### Description of the task
If a line in the records below contains the word "rings", copy it out.

### Source information
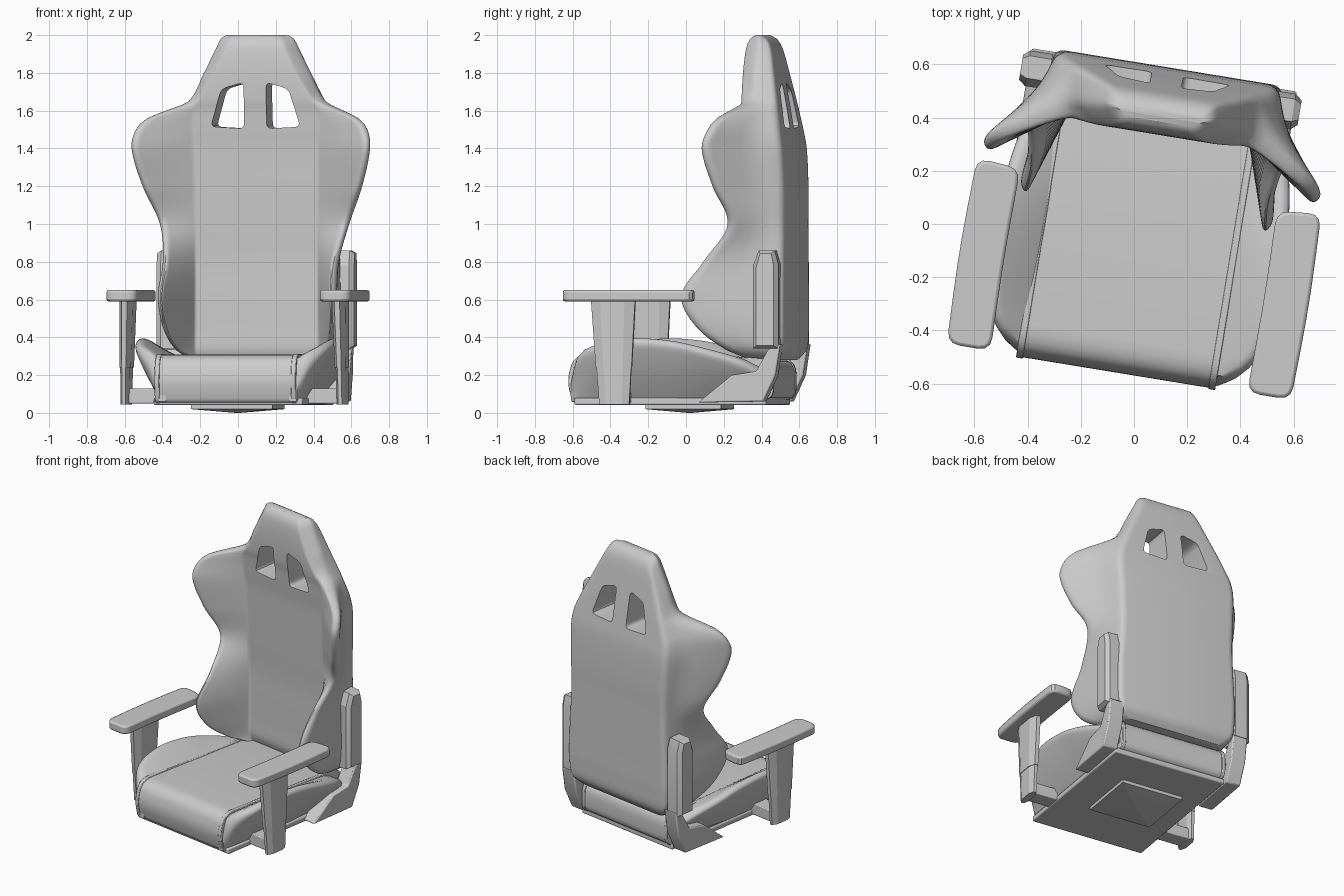
import bpy, bmesh, math
from mathutils import Matrix, Vector

if "Cube" in bpy.data.objects:
    bpy.data.objects.remove(bpy.data.objects["Cube"])

# The whole chair is turned slightly about z
PLACE = Matrix.Translation((0.033, -0.005, 0)) @ Matrix.Rotation(math.radians(-9.3), 4, 'Z')


def rounded(pts, radii, n=4, closed=True):
    """Replace polygon corners with small quadratic arcs."""
    pts = [Vector(p) for p in pts]
    if not isinstance(radii, (list, tuple)):
        radii = [radii] * len(pts)
    out = []
    for i, p in enumerate(pts):
        if not closed and i in (0, len(pts) - 1):
            out.append(p)
            continue
        a, b = pts[i - 1] - p, pts[(i + 1) % len(pts)] - p
        s = p + a.normalized() * min(radii[i], a.length * 0.45)
        e = p + b.normalized() * min(radii[i], b.length * 0.45)
        for k in range(n + 1):
            t = k / n
            out.append(s * (1 - t) ** 2 + p * 2 * t * (1 - t) + e * t * t)
    return out


def levels(table, step):
    """Smoothly interpolate table rows; first column is the position."""
    rows = [Vector(r) for r in table]
    last = len(rows) - 1
    slopes = []
    for i in range(last + 1):
        a, b = rows[max(i - 1, 0)], rows[min(i + 1, last)]
        slopes.append((b - a) / (b[0] - a[0]))
    out = []
    for i in range(last):
        a, b = rows[i], rows[i + 1]
        h = b[0] - a[0]
        n = max(2, round(h / step))
        for k in range(n):
            t = k / n
            out.append(a * (2 * t**3 - 3 * t**2 + 1) + b * (3 * t**2 - 2 * t**3)
                       + slopes[i] * h * (t**3 - 2 * t**2 + t) + slopes[i + 1] * h * (t**3 - t**2))
    return out + [rows[last]]


def loft(name, rings, side=1, bevel=0, angle=35, dx=0):
    bm = bmesh.new()
    loops = [[bm.verts.new(PLACE @ Vector((side * x + dx, y, z))) for x, y, z in r] for r in rings]
    for a, b in zip(loops, loops[1:]):
        for i in range(len(a)):
            j = (i + 1) % len(a)
            bm.faces.new((a[i], a[j], b[j], b[i]))
    bm.faces.new(loops[0])
    bm.faces.new(loops[-1])
    bmesh.ops.recalc_face_normals(bm, faces=bm.faces)
    me = bpy.data.meshes.new(name)
    bm.to_mesh(me)
    bm.free()
    ob = bpy.data.objects.new(name, me)
    bpy.context.collection.objects.link(ob)
    if bevel:
        m = ob.modifiers.new("bevel", 'BEVEL')
        m.width, m.segments, m.limit_method = bevel, 2, 'ANGLE'
        m.angle_limit = math.radians(40)
    smooth(ob, angle)
    return ob


def smooth(ob, angle):
    bpy.ops.object.select_all(action='DESELECT')
    bpy.context.view_layer.objects.active = ob
    ob.select_set(True)
    bpy.ops.object.shade_smooth_by_angle(angle=math.radians(angle))


def along_x(poly, *xs):
    return [[(x, p[0], p[1]) for p in poly] for x in xs]


def box(x0, x1, y0, y1, z0, z1):
    return along_x([(y0, z0), (y1, z0), (y1, z1), (y0, z1)], x0, x1)


# Backrest: z, panel half width, panel y, wing tip x, tip y, rear half width, rear y
back = [
    (0.28, .32, .43, .35, .40, .35, .55), (0.33, .33, .41, .42, .28, .41, .59),
    (0.45, .33, .41, .467, .125, .43, .60), (0.62, .33, .41, .482, .043, .43, .60),
    (0.80, .33, .41, .475, .16, .42, .60), (1.0, .33, .40, .515, .298, .41, .60),
    (1.2, .33, .39, .597, .23, .415, .60), (1.4, .335, .38, .648, .18, .42, .59),
    (1.5, .34, .37, .63, .21, .405, .575), (1.56, .34, .365, .575, .25, .38, .565),
    (1.61, .33, .36, .46, .32, .36, .557), (1.65, .31, .352, .37, .37, .34, .55),
    (1.8, .22, .345, .29, .38, .265, .522), (1.93, .16, .352, .225, .385, .20, .495),
    (1.98, .14, .37, .20, .395, .175, .468), (2.0, .12, .395, .17, .41, .15, .435)]
rings = []
for z, px, py, tx, ty, bx, by in levels(back, 0.025):
    tip = Vector((tx, ty + min(0.04, (by - ty) * 0.4)))
    rear = Vector((bx, by))
    # the flared wing is thin, with a slightly hollow rear
    mid = tip.lerp(rear, 0.6) + Vector((0.01 - max(tx - bx, 0) * 0.22, 0))
    half = rounded([(0, py), (px, py), (tx - 0.03, ty), tip, mid, rear, (0, by)],
                   [0, .015, .035, .04, .08, .04, 0], closed=False)
    ring = half + [Vector((-p.x, p.y)) for p in reversed(half[1:-1])]
    rings.append([(p.x, p.y, z) for p in ring])
backrest = loft("backrest", rings)

# Two strap openings cut through the headrest
hole = rounded([(.06, 1.505), (.24, 1.515), (.18, 1.715), (.06, 1.75)], .03)
for s in (1, -1):
    cutter = loft("opening_cutter", [[(p.x, y, p.y) for p in hole] for y in (.1, .9)], s)
    cutter.hide_render = True
    m = backrest.modifiers.new("opening", 'BOOLEAN')
    m.operation, m.solver, m.object = 'DIFFERENCE', 'EXACT', cutter
    bpy.context.view_layer.objects.active = backrest
    bpy.ops.object.modifier_apply(modifier=m.name)
    bpy.data.objects.remove(cutter)
smooth(backrest, 35)


# Seat cushion with raised piping along both sides
def seat_profile(d):
    return rounded([(-.54 - d, .05), (-.57 - d, .18), (-.525 - d, .31 + d),
                    (.53 + d, .285 + d), (.53 + d, .07)], [.03, .08, .09, .09, .06], 5)


loft("seat_cushion", along_x(seat_profile(0), -.378, .378), bevel=.012, dx=-.011)

# Side bolsters of the seat: y, peak x, peak z, underside z
bolster = [(-.55, .375, .19, .06), (-.51, .445, .30, .05), (-.42, .515, .36, .05),
           (-.22, .55, .40, .05), (0, .55, .39, .05), (.2, .535, .345, .07),
           (.4, .48, .28, .10), (.5, .42, .22, .12)]
rings = []
for y, px, pz, bz in levels(bolster, 0.04):
    sec = rounded([(.33, bz), (.33, min(.28, pz - .01)), (px - .035, pz), (px, pz - .03),
                   (px * .6 + .15, pz * .5 + bz * .45), (.37, bz)],
                  [.01, .05, .03, .04, .08, .01])
    rings.append([(p.x, y, p.y) for p in sec])

# Arm pad outline, hinge bracket side profile, hinge cover side profile
pad = rounded([(.488, -.557), (.655, -.557), (.666, -.2), (.655, .15), (.488, .135), (.495, -.2)],
              [.05, .05, .2, .05, .05, .2], 3)
bracket = [(.15, .055), (.33, .20), (.46, .22), (.525, .335), (.59, .365), (.565, .2), (.50, .06)]
cover = [(.445, .34), (.58, .34), (.58, .79), (.56, .86), (.475, .86), (.445, .78)]

for s, tag in ((1, "right"), (-1, "left")):
    loft("seat_piping_" + tag, along_x(seat_profile(.005), .353, .379), s, bevel=.004, dx=-.011)
    loft("seat_bolster_" + tag, rings, s)

    # Armrest pad, tapered post and foot
    loft("arm_pad_" + tag, [[(p.x, p.y, z) for p in pad] for z in (.59, .65)], s, bevel=.012)
    post = []
    for z, x, y, hx, hy in ((.045, .58, -.285, .024, .08), (.24, .578, -.287, .026, .093),
                            (.241, .577, -.288, .03, .096), (.595, .57, -.292, .036, .118)):
        post.append([(x + i * hx * a, y + j * hy * b, z) for i, j, a, b in
                     ((-1, -1, .4, 1), (1, -1, .4, 1), (1, -1, 1, .55), (1, 1, 1, .55),
                      (1, 1, .4, 1), (-1, 1, .4, 1), (-1, 1, 1, .55), (-1, -1, 1, .55))])
    loft("arm_post_" + tag, post, s, angle=20, dx=-.006)
    loft("arm_foot_" + tag, box(.36, .595, -.335, -.225, .05, .13), s, bevel=.006, dx=-.006)

    # Recline hinge
    loft("hinge_bracket_" + tag, along_x(bracket, .40, .505), s, bevel=.008, angle=20, dx=-.014)
    inner = [(.512 + (y - .512) * .7, .6 + (z - .6) * .94) for y, z in cover]
    loft("hinge_cover_" + tag, along_x(cover, .42, .505) + along_x(inner, .53), s,
         angle=20, dx=-.017)

# Base plate and shallow pyramid mount underneath
loft("base_plate", box(-.40, .40, -.53, .50, .042, .08), bevel=.008)
mount = [[(i * w - .037, j * w * .93 + .019, z) for i, j in ((-1, -1), (1, -1), (1, 1), (-1, 1))]
         for w, z in ((.01, 0), (.20, .018), (.218, .02), (.218, .05))]
loft("swivel_mount", mount, angle=5)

### Answer area
def loft(name, rings, side=1, bevel=0, angle=35, dx=0):
    loops = [[bm.verts.new(PLACE @ Vector((side * x + dx, y, z))) for x, y, z in r] for r in rings]
rings = []
    rings.append([(p.x, p.y, z) for p in ring])
backrest = loft("backrest", rings)
rings = []
    rings.append([(p.x, y, p.y) for p in sec])
    loft("seat_bolster_" + tag, rings, s)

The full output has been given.